It was 2 a.m. I was in the emergency ward when a patient was admitted, a relatively young guy—he’d had a drug overdose. My sense was that he was unemployed, maybe homeless. He was mumbling and groggy. We were watching him to make sure he didn’t stop breathing or go into withdrawal, but he seemed stable. Then his monitor went off—he flatlined.
We immediately called a code, which goes out over the loudspeakers, and the whole team comes. We were able to start CPR right away, because we were right there by the bedside. The sooner you start CPR, the better; if it’s been more than ten or fifteen minutes, it’s probably not going to work. I felt this pit in my stomach—it was the first time I was going to be in charge of running the code, the first time I would have the whole responsibility for saving this guy’s life or not.
First, we brought over the crash cart, which has a defibrillator and an Ambu bag, which is used to pump oxygen into someone who isn’t breathing. As soon as we rushed over, we checked his heart rhythm with the defibrillator’s electrodes, and found that his heart rhythm was abnormal. Then we knew we were going to have to shock him to try to restart the normal rhythm. The risk with using the defibrillator to shock is that either you’ll start the rhythm in an erratic way or it just won’t work at all. I had to administer the shocks. I grabbed the paddles.
I’m petite—five foot two—and he was a pretty big guy, so I had to stand on something so I could reach high enough to place the paddles on his chest. I yelled “Clear,” to make sure no one was touching the patient’s bed, so they wouldn’t get shocked too, and I stuck the paddles to the patient’s chest. Then I attached two electrodes to the paddles and pushed the button that delivers the shock, which, at 200 joules, is very strong. The first shock didn’t work. You wait a couple of minutes between jolts, and then you try again, upping the level. Meanwhile, other people on the team were still doing CPR, with someone giving chest compressions and someone else administering breaths with the Ambu bag.
When you give a shock, you see the patient jump a little. Each time you administer the shock, you’re thinking, “Oh my God, I really hope this works.” We shocked the patient again, and that second he just sat up. Somehow, he must have had a memory of what had happened, because he sat upright and punched out his arm, hitting me right in the chest. It hurt a little, but mostly I was stunned. Normally, people don’t wake up after defibrillation. Their hearts go back to normal rhythm, but they’re still unconscious. In this case, there was no warning. I got hit square in the chest. I remember thinking, What’s happening? Is this some weird reaction to the electricity? But then I saw that his eyes were open, and I saw that he was awake, and I was relieved. The woman at my side—my friend, and a co-resident—yelled at the patient: “Hey, she just saved your life, stop it!” That broke the tension, and we all started laughing. We were so elated that we’d been able to save him.

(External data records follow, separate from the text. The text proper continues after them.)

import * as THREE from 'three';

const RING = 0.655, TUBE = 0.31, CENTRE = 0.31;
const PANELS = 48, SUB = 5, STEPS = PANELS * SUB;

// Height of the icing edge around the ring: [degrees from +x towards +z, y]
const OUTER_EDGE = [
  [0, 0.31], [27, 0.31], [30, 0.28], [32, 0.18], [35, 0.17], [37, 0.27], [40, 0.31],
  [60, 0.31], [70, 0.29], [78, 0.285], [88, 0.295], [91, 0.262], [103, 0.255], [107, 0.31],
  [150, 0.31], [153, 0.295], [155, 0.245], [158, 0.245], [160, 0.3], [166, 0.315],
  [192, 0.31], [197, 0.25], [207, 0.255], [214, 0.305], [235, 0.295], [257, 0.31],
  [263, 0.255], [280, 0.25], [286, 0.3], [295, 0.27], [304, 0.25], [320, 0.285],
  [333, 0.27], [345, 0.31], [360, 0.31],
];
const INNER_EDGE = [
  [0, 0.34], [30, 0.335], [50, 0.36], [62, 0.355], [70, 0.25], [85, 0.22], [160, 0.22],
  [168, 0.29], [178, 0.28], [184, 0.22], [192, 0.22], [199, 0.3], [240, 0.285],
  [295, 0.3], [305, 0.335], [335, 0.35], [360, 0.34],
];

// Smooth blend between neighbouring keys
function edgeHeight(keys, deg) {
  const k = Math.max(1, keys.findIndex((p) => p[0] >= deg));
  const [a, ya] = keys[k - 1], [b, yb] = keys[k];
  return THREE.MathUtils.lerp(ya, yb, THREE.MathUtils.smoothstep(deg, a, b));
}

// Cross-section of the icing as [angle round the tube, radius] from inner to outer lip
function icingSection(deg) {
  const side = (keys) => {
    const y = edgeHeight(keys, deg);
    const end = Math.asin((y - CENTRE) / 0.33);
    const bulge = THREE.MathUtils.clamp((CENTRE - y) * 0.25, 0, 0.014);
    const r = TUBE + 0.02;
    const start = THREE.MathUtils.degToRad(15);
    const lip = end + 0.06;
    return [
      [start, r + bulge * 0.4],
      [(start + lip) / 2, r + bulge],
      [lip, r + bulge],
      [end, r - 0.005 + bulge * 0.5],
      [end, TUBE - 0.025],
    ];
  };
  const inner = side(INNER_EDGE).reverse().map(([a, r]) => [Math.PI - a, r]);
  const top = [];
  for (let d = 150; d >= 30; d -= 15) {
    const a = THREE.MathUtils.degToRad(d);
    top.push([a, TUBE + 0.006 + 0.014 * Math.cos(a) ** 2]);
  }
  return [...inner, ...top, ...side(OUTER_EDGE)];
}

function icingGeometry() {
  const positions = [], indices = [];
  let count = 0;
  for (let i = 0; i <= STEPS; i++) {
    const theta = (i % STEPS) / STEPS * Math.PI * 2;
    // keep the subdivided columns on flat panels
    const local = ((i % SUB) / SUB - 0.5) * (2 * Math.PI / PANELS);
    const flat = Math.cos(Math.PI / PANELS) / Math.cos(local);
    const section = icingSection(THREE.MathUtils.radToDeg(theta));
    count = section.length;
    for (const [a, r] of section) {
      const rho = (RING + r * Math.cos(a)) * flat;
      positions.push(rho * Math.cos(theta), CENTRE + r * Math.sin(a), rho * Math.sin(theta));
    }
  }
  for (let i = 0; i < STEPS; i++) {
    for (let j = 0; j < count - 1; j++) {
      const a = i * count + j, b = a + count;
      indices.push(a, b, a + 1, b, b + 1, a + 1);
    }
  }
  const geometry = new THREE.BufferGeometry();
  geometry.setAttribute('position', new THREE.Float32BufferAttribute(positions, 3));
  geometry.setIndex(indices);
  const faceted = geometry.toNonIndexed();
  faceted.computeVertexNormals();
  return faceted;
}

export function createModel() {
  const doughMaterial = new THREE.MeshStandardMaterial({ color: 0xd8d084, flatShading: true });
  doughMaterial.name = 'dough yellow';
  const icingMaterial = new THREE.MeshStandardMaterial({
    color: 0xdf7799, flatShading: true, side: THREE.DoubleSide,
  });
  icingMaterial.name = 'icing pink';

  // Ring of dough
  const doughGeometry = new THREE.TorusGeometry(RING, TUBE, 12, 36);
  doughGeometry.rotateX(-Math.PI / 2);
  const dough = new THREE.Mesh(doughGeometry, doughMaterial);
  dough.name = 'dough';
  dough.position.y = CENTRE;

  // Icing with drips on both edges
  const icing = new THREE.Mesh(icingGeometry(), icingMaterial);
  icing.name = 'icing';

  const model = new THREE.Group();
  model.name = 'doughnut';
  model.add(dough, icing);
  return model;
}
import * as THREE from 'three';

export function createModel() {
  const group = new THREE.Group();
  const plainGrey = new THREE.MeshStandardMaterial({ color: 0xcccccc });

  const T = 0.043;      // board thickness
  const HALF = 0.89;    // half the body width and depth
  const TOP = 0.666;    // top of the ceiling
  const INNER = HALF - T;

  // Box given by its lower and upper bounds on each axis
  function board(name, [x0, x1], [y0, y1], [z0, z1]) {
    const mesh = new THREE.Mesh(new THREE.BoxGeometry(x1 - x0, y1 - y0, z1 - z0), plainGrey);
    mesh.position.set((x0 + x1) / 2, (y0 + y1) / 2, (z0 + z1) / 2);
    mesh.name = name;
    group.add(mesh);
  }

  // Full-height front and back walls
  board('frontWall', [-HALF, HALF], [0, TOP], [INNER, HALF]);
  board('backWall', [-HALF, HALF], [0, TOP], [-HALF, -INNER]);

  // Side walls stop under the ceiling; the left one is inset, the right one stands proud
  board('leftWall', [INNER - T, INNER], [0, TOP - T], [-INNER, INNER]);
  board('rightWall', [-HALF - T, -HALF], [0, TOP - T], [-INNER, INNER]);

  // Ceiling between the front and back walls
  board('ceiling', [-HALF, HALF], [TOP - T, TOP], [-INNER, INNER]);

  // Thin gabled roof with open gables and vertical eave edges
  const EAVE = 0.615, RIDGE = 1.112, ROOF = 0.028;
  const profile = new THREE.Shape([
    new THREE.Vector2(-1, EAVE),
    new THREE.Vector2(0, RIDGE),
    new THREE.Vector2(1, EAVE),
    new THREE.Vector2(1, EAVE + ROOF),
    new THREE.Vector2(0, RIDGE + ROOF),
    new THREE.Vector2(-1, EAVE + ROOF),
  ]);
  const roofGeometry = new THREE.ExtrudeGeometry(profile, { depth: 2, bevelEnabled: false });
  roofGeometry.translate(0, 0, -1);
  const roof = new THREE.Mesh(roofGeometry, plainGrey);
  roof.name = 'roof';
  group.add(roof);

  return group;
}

I don’t think any of us slept that night. So many people go into medicine because they want to save people’s lives, and then you go into a hospital and you see how much of medicine is about what you can’t help. This case was a good jolt of positivity.